▶ _DIRECTIONS_
Whenever the word "bmesh" shows up in a line of the data, copy that line.

▶ _DATA TO USE_
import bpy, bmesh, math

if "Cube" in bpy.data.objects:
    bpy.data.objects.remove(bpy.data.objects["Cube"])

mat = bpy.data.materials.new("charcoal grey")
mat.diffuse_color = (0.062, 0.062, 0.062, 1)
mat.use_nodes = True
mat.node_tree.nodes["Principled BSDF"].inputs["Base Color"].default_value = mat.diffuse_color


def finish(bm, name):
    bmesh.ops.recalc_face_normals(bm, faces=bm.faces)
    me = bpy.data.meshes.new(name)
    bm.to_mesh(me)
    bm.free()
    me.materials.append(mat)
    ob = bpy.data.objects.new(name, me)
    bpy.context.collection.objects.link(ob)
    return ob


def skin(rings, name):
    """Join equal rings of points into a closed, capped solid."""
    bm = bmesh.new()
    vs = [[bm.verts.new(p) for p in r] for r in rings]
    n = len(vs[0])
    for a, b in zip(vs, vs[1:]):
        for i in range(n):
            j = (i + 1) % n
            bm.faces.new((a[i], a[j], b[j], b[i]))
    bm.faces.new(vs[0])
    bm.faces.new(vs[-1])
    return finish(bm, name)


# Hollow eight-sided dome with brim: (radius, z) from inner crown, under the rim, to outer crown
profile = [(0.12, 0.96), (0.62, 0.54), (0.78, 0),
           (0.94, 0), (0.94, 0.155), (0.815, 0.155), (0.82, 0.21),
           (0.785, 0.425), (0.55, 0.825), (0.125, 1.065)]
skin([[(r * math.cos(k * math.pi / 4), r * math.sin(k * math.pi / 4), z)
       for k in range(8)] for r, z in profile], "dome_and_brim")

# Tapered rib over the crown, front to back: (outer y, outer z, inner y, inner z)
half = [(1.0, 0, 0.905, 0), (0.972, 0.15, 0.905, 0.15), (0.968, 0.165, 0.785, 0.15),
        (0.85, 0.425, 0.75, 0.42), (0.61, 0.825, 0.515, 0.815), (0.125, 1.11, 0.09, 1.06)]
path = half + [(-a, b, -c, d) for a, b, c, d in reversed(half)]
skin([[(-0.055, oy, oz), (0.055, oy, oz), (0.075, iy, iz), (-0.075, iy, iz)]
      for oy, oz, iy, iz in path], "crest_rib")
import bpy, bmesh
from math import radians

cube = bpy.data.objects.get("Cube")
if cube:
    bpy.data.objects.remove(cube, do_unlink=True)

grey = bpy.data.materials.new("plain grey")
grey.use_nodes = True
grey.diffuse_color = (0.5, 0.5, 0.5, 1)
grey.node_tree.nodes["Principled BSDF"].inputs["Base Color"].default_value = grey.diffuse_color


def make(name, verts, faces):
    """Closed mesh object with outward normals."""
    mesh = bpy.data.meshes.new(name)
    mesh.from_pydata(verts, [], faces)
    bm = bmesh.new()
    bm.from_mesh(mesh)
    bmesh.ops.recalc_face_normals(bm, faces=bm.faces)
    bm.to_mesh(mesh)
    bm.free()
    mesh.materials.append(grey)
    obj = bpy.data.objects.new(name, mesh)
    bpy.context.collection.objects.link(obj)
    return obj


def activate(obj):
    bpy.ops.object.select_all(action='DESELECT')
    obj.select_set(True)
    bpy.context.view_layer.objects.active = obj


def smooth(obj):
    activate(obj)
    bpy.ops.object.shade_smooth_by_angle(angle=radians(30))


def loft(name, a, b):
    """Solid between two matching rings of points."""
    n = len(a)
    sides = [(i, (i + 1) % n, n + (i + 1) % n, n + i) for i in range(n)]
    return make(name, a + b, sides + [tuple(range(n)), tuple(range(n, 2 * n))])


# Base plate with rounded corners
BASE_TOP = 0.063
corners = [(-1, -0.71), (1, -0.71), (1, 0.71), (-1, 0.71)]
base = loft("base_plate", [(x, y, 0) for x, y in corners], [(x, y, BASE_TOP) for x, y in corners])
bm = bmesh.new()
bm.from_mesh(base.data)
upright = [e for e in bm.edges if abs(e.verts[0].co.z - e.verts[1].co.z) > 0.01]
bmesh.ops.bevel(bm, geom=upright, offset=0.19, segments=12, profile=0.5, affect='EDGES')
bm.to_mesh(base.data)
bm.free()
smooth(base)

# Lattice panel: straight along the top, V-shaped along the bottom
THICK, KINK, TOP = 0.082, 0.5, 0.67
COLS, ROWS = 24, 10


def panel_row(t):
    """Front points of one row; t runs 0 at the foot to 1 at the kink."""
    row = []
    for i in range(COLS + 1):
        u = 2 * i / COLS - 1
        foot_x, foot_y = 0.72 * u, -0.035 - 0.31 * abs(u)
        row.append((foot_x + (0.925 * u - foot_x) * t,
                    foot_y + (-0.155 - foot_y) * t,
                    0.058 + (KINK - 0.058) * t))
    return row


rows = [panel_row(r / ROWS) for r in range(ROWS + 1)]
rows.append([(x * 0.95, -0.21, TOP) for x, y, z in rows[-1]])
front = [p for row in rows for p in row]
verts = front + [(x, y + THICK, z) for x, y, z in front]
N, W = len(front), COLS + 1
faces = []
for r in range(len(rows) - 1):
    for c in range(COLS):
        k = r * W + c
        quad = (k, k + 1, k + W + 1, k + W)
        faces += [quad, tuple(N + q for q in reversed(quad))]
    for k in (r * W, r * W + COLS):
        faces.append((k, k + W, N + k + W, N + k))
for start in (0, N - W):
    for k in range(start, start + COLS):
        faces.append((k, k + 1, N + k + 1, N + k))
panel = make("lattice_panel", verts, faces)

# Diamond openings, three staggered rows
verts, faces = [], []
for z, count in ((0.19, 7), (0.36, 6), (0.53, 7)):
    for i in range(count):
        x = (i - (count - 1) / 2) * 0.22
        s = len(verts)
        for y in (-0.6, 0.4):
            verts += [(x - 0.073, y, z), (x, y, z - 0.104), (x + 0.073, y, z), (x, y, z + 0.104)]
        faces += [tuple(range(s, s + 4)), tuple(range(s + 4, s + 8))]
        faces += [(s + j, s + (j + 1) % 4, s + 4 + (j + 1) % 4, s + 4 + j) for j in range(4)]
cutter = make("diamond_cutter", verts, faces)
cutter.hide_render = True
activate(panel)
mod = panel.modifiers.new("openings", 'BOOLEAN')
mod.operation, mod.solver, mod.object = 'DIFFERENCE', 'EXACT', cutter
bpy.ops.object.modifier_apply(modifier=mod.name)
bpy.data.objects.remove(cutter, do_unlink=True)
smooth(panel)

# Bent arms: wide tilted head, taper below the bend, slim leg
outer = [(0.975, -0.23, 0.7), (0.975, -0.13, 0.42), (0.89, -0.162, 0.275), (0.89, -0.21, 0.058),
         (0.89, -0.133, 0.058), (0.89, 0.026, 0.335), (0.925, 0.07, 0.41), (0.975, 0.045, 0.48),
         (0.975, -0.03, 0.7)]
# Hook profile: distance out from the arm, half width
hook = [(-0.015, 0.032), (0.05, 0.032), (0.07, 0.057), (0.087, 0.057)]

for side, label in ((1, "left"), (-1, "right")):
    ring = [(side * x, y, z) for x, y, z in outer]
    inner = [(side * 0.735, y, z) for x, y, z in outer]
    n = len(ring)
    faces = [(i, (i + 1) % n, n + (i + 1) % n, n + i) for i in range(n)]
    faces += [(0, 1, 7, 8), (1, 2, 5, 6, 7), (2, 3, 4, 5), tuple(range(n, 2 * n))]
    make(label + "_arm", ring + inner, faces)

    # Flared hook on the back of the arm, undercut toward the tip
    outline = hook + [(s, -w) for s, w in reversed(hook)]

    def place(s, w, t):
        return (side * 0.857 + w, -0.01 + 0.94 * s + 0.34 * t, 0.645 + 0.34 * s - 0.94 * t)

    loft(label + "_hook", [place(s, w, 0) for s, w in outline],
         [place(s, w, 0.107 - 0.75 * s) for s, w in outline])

▶ _ANSWER SECTION_
import bpy, bmesh, math
    bmesh.ops.recalc_face_normals(bm, faces=bm.faces)
    bm = bmesh.new()
import bpy, bmesh
    bm = bmesh.new()
    bmesh.ops.recalc_face_normals(bm, faces=bm.faces)
bm = bmesh.new()
bmesh.ops.bevel(bm, geom=upright, offset=0.19, segments=12, profile=0.5, affect='EDGES')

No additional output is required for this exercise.